→ **WHAT YOU HAVE TO DO**: Return all the lines below exactly as written. Drop every picture.

(Pictures paired with source code)
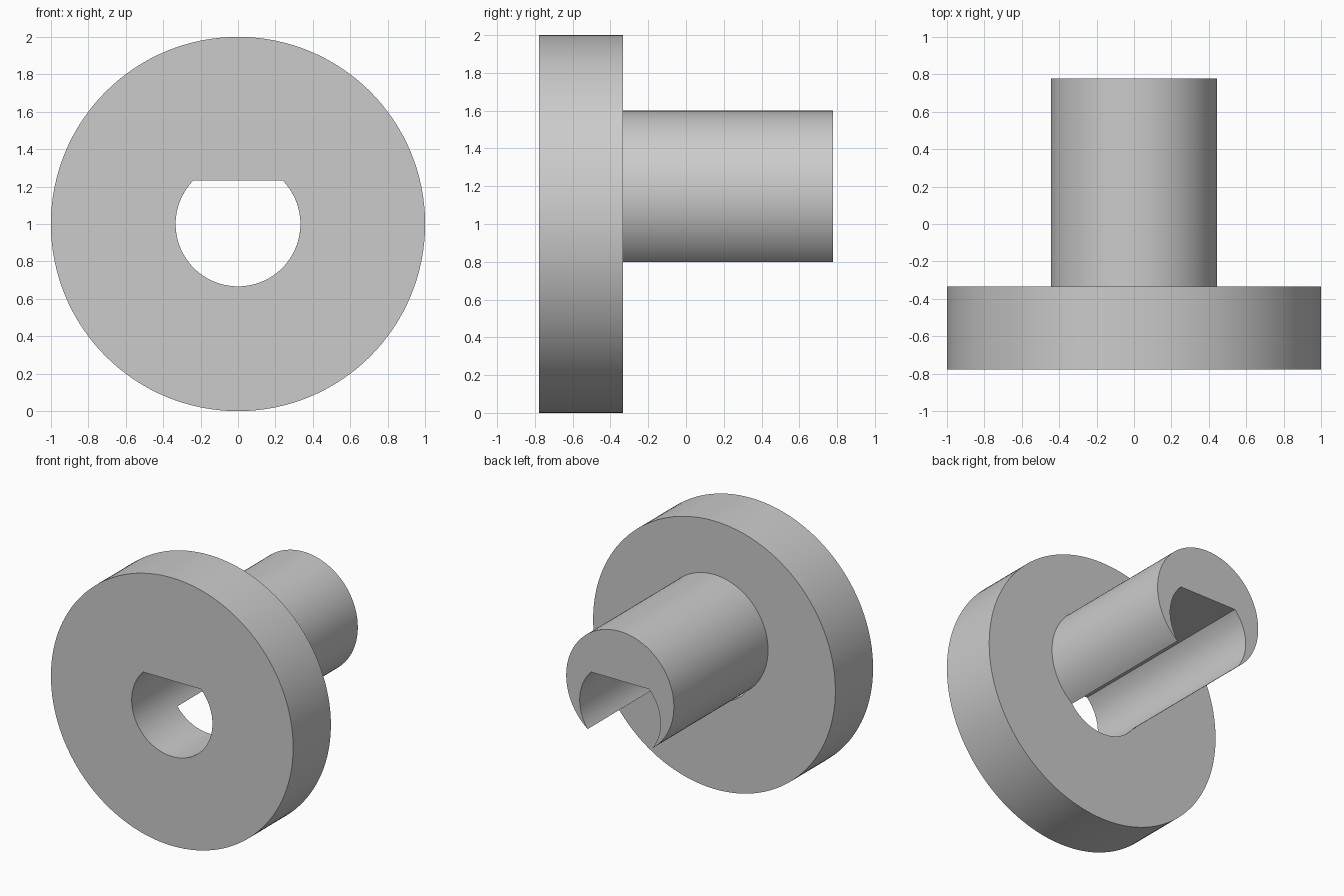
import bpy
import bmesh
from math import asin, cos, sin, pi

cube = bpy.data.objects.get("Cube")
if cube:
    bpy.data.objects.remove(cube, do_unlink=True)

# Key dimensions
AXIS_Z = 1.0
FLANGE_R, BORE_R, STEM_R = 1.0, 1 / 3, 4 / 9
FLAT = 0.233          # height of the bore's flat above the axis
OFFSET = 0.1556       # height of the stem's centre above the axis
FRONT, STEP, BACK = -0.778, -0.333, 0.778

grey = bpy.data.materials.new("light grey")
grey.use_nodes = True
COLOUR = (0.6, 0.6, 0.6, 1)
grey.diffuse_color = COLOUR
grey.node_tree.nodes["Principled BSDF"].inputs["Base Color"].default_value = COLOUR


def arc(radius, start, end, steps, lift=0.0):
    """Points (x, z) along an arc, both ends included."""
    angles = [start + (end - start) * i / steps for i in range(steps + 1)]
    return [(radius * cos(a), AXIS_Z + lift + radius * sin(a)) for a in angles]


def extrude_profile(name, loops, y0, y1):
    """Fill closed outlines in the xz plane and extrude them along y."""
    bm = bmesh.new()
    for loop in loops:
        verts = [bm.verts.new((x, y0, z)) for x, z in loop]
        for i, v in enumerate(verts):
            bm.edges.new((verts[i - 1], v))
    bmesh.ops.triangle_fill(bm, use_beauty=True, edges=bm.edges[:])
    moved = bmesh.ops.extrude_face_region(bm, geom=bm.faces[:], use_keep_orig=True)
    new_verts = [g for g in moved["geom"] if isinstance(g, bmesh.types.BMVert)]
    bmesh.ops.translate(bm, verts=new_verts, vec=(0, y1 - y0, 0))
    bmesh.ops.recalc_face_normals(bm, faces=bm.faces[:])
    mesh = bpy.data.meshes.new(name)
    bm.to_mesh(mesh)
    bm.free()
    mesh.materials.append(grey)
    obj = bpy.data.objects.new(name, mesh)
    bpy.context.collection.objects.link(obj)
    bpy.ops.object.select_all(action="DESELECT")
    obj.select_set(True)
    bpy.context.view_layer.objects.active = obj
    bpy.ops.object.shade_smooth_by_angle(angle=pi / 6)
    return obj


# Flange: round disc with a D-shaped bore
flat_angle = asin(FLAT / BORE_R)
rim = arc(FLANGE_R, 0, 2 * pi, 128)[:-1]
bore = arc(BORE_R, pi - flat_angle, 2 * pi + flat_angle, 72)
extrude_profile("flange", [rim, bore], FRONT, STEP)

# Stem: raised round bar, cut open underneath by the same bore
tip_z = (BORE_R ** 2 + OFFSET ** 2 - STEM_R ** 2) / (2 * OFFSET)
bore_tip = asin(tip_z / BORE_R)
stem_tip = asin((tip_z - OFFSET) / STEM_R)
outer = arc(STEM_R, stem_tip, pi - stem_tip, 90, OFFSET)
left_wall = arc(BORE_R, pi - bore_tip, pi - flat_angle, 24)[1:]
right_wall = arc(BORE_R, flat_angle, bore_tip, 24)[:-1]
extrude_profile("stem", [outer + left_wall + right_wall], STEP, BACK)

→ **SOLUTION FOR THIS PROBLEM**:
import bpy
import bmesh
from math import asin, cos, sin, pi

cube = bpy.data.objects.get("Cube")
if cube:
    bpy.data.objects.remove(cube, do_unlink=True)

# Key dimensions
AXIS_Z = 1.0
FLANGE_R, BORE_R, STEM_R = 1.0, 1 / 3, 4 / 9
FLAT = 0.233          # height of the bore's flat above the axis
OFFSET = 0.1556       # height of the stem's centre above the axis
FRONT, STEP, BACK = -0.778, -0.333, 0.778

grey = bpy.data.materials.new("light grey")
grey.use_nodes = True
COLOUR = (0.6, 0.6, 0.6, 1)
grey.diffuse_color = COLOUR
grey.node_tree.nodes["Principled BSDF"].inputs["Base Color"].default_value = COLOUR


def arc(radius, start, end, steps, lift=0.0):
    """Points (x, z) along an arc, both ends included."""
    angles = [start + (end - start) * i / steps for i in range(steps + 1)]
    return [(radius * cos(a), AXIS_Z + lift + radius * sin(a)) for a in angles]


def extrude_profile(name, loops, y0, y1):
    """Fill closed outlines in the xz plane and extrude them along y."""
    bm = bmesh.new()
    for loop in loops:
        verts = [bm.verts.new((x, y0, z)) for x, z in loop]
        for i, v in enumerate(verts):
            bm.edges.new((verts[i - 1], v))
    bmesh.ops.triangle_fill(bm, use_beauty=True, edges=bm.edges[:])
    moved = bmesh.ops.extrude_face_region(bm, geom=bm.faces[:], use_keep_orig=True)
    new_verts = [g for g in moved["geom"] if isinstance(g, bmesh.types.BMVert)]
    bmesh.ops.translate(bm, verts=new_verts, vec=(0, y1 - y0, 0))
    bmesh.ops.recalc_face_normals(bm, faces=bm.faces[:])
    mesh = bpy.data.meshes.new(name)
    bm.to_mesh(mesh)
    bm.free()
    mesh.materials.append(grey)
    obj = bpy.data.objects.new(name, mesh)
    bpy.context.collection.objects.link(obj)
    bpy.ops.object.select_all(action="DESELECT")
    obj.select_set(True)
    bpy.context.view_layer.objects.active = obj
    bpy.ops.object.shade_smooth_by_angle(angle=pi / 6)
    return obj


# Flange: round disc with a D-shaped bore
flat_angle = asin(FLAT / BORE_R)
rim = arc(FLANGE_R, 0, 2 * pi, 128)[:-1]
bore = arc(BORE_R, pi - flat_angle, 2 * pi + flat_angle, 72)
extrude_profile("flange", [rim, bore], FRONT, STEP)

# Stem: raised round bar, cut open underneath by the same bore
tip_z = (BORE_R ** 2 + OFFSET ** 2 - STEM_R ** 2) / (2 * OFFSET)
bore_tip = asin(tip_z / BORE_R)
stem_tip = asin((tip_z - OFFSET) / STEM_R)
outer = arc(STEM_R, stem_tip, pi - stem_tip, 90, OFFSET)
left_wall = arc(BORE_R, pi - bore_tip, pi - flat_angle, 24)[1:]
right_wall = arc(BORE_R, flat_angle, bore_tip, 24)[:-1]
extrude_profile("stem", [outer + left_wall + right_wall], STEP, BACK)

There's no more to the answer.